### EXERCISE PROMPT
Please filter the data down to the lines that include the word "return" and copy them.

### DATA RECORDS
____________________

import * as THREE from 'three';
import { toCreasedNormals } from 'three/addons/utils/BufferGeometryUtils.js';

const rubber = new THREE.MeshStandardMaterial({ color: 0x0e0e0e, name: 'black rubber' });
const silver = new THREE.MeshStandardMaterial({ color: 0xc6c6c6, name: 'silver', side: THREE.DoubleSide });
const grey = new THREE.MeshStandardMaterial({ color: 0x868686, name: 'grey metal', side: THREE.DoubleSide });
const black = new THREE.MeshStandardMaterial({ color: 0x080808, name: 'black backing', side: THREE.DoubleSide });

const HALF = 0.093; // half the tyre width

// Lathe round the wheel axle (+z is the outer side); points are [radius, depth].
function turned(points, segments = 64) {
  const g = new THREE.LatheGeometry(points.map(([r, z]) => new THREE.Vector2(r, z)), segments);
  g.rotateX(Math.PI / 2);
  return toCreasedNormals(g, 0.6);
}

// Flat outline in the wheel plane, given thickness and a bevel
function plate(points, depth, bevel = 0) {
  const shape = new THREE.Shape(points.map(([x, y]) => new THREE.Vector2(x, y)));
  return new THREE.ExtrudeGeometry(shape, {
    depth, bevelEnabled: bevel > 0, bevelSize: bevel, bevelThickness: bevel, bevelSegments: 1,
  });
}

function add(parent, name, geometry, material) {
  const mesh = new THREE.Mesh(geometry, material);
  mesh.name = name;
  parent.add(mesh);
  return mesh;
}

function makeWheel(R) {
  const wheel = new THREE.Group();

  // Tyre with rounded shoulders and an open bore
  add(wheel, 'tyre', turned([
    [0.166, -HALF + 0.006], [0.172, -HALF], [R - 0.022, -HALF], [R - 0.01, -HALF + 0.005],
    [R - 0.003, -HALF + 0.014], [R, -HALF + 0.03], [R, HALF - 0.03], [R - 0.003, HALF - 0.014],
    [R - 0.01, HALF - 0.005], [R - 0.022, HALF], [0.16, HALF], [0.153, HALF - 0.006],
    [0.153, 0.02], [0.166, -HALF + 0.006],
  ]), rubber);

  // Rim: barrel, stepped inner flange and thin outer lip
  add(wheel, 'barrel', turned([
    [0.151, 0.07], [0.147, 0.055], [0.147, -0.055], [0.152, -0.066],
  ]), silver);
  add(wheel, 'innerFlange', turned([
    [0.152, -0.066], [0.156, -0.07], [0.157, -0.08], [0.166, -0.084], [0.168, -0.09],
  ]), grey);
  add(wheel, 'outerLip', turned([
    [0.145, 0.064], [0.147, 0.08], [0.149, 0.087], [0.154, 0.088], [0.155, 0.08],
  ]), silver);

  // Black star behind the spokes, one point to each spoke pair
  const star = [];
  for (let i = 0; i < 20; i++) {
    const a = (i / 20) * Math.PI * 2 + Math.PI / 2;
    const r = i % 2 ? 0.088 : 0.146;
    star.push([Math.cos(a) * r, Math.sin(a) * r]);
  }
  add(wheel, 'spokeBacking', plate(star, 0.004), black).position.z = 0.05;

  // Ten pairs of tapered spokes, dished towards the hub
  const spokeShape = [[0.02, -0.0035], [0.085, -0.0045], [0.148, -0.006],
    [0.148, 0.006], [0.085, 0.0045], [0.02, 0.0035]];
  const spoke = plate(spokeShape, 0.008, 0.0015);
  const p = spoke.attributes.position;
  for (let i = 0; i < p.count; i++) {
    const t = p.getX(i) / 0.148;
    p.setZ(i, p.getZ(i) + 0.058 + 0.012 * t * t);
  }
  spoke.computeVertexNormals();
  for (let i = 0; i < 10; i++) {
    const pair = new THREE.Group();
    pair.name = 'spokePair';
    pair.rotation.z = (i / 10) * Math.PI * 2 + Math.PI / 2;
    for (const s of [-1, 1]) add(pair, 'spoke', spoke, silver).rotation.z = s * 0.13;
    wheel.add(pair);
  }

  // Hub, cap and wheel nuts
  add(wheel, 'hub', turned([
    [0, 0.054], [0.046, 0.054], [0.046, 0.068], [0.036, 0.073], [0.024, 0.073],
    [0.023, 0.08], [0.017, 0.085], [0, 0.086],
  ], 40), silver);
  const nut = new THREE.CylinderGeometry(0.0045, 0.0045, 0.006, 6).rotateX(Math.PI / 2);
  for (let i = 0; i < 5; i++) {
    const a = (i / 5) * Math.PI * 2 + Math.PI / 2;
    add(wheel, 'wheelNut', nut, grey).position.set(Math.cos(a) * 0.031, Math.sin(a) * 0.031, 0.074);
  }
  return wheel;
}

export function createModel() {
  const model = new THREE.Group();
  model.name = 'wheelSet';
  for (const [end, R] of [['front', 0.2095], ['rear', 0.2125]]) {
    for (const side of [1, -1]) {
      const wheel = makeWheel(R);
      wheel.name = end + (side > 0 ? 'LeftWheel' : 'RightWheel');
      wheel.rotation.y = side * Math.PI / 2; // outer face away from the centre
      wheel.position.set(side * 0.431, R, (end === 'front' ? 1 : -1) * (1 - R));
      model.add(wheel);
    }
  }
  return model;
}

____________________

### ANSWER SPACE
  return toCreasedNormals(g, 0.6);
  return new THREE.ExtrudeGeometry(shape, {
  return mesh;
  return wheel;
  return model;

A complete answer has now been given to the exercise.